Ohio University students work with some of the world’s top engineers and scientists, and sometimes the results are out of this world.
From its low-Earth orbit, the Bobcat-1 nanosatellite sent GPS data back to a ground station in Athens so researchers and students could study how to improve global navigation satellite systems such as GPS.
SpaceX rockets have taken multiple Ohio University experiments to the International Space Station as part of NASA’s Mission to the Moon project. OHIO researchers are using tiny worms to study nerve and muscle health, and tiny seedlings to look at plant growth in microgravity. These genetic experiments build from the Nobel Prize–winning work of an Ohio University alumnus who helped decipher the riddle of the ribosome—a molecule made up of RNA and protein foundational to life.
Another group of scientists used data from 20 years of ground-based observations of the night sky to map the expansion of the universe. They're now closing in on what happened a trillionth of a second after the Big Bang.

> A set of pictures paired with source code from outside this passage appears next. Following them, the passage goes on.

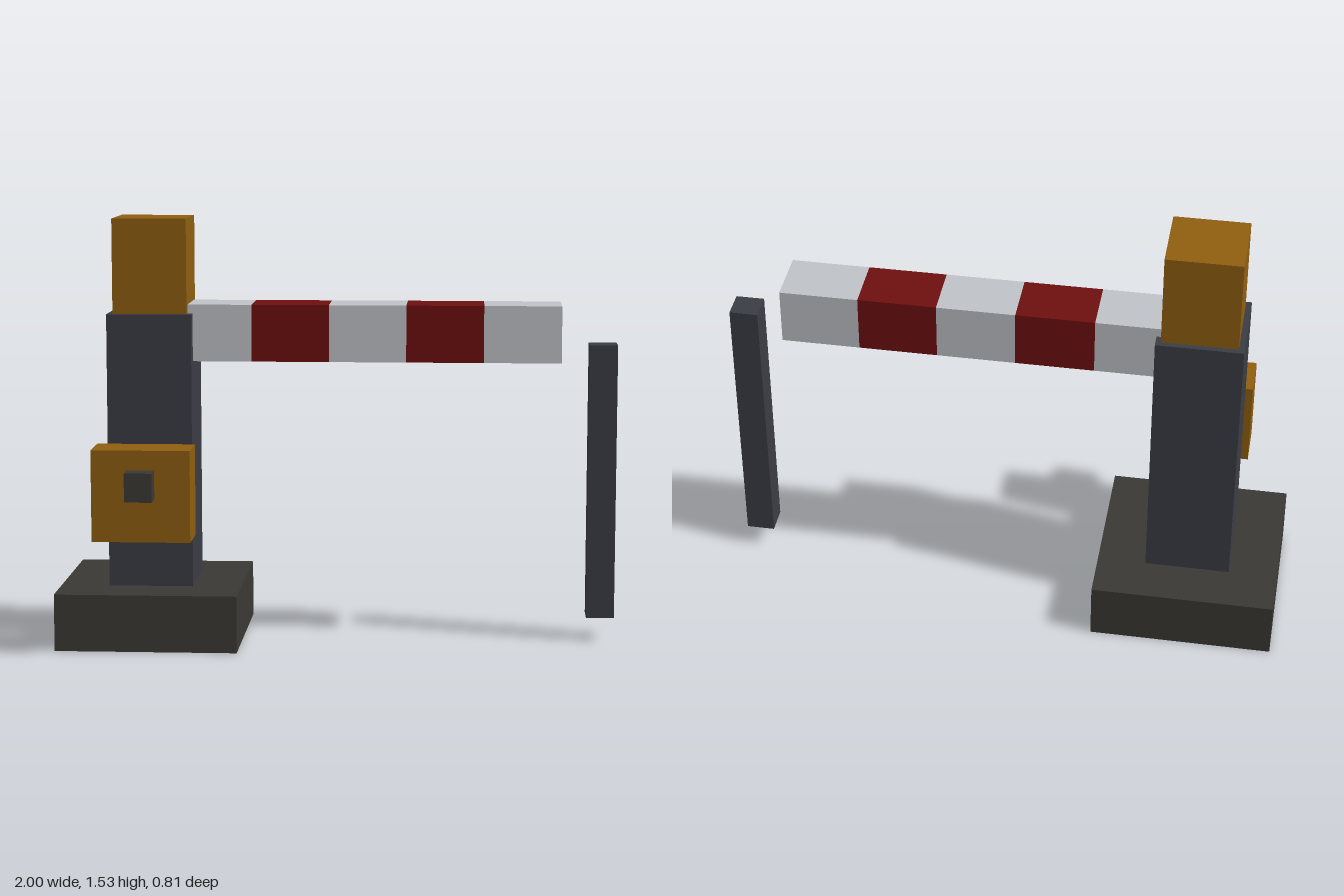
import * as THREE from 'three';

const material = (color) => new THREE.MeshStandardMaterial({ color, flatShading: true });

export function createModel() {
  const group = new THREE.Group();
  const stone = material(0x3b3934);
  const steel = material(0x3b3d45);
  const amber = material(0x8f5f10);
  const white = material(0xc0c3c8);
  const red = material(0x6e0f0f);

  // Box given by its extents along each axis
  function box(name, mat, [x0, x1], [y0, y1], [z0, z1]) {
    const mesh = new THREE.Mesh(new THREE.BoxGeometry(x1 - x0, y1 - y0, z1 - z0), mat);
    mesh.position.set((x0 + x1) / 2, (y0 + y1) / 2, (z0 + z1) / 2);
    mesh.name = name;
    group.add(mesh);
  }

  // Footing, post and warning lamp housing
  box('base', stone, [-1, -0.348], [0, 0.205], [-0.404, 0.25]);
  box('post', steel, [-0.826, -0.522], [0.205, 1.19], [-0.229, 0.076]);
  box('lampHousing', amber, [-0.806, -0.54], [1.19, 1.53], [-0.208, 0.056]);

  // Control box with its knob
  box('controlBox', amber, [-0.848, -0.5], [0.413, 0.738], [0.172, 0.335]);
  box('controlKnob', stone, [-0.722, -0.625], [0.566, 0.668], [0.335, 0.404]);

  // Barrier arm made of five alternating segments
  const start = -0.587, length = 0.277;
  for (let i = 0; i < 5; i++) {
    const x = start + i * length;
    box(`armSegment${i + 1}`, i % 2 ? red : white, [x, x + length], [1.018, 1.222], [-0.178, 0.025]);
  }

  // Rest post at the free end of the arm
  box('restPost', steel, [0.899, 1], [0.084, 1.078], [-0.127, -0.026]);

  return group;
}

OHIO alumni can be found driving change in areas such as energy and the environment, nanotechnology, biomedical engineering, avionics, biochemistry, and more. One of them is even mapping Mars and picking landing spots for the rover.

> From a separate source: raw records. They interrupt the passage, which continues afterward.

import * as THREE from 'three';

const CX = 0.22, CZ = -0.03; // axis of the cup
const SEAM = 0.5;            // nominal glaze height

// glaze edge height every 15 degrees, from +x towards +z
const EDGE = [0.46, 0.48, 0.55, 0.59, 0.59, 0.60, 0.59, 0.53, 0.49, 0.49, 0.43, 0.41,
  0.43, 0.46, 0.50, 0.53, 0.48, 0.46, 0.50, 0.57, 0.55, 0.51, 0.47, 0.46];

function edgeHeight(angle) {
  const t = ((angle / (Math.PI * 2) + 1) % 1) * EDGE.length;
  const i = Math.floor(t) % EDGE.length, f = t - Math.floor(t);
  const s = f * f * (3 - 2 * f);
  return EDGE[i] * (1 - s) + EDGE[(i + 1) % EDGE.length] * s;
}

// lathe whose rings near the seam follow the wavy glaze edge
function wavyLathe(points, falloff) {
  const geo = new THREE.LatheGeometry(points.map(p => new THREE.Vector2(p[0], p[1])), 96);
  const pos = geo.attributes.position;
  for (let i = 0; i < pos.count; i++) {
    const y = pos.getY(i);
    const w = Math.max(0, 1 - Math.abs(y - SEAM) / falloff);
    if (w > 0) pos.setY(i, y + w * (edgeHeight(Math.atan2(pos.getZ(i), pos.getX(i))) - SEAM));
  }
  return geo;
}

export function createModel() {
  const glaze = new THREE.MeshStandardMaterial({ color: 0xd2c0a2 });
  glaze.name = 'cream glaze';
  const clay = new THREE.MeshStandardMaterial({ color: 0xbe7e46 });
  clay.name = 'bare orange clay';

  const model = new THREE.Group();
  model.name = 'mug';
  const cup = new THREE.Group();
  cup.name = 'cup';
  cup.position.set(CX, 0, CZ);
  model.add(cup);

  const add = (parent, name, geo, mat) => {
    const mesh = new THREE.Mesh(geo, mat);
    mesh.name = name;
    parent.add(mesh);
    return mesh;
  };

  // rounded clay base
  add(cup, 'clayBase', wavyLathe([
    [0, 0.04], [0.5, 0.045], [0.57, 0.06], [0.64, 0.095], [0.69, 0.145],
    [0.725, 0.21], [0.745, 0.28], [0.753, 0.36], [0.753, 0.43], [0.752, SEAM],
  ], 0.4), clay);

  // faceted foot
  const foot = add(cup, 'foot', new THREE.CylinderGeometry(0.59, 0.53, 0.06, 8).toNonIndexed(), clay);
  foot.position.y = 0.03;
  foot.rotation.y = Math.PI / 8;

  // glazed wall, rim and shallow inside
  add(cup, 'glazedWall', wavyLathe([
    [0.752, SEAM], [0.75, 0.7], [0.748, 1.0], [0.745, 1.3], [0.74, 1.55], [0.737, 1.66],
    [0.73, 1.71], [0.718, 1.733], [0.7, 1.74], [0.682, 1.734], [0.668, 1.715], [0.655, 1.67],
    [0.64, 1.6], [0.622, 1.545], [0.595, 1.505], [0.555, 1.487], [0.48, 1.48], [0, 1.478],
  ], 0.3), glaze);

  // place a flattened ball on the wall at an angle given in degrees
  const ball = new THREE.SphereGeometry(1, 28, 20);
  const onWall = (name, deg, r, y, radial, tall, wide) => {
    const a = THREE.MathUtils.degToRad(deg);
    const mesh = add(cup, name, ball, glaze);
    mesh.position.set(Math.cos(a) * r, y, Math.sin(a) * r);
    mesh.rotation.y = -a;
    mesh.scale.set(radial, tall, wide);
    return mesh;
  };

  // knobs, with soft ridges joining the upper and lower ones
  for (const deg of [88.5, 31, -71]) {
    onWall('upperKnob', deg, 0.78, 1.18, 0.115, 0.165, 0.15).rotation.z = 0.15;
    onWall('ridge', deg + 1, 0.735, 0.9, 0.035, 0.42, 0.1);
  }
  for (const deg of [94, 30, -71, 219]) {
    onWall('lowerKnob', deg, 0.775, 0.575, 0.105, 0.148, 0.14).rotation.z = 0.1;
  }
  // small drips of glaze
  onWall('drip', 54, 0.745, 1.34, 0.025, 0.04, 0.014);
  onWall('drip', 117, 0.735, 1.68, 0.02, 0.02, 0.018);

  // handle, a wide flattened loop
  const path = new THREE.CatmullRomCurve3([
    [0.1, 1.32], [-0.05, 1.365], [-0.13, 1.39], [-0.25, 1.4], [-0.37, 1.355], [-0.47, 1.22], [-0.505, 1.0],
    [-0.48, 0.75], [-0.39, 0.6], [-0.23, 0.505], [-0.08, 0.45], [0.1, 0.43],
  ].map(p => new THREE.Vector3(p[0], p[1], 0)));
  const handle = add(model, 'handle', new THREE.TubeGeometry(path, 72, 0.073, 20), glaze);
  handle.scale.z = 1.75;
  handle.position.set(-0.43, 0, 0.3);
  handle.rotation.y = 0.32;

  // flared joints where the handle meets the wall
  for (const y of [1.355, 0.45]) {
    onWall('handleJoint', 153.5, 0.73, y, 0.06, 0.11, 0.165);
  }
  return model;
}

Ohio University students are 21st-century problem solvers. They explore questions that need answers. The experience they get working in faculty labs, doing internships, and learning how to be of service to the world springboards them into top graduate schools and highly successful careers. And the bonds they build at OHIO are unbreakable.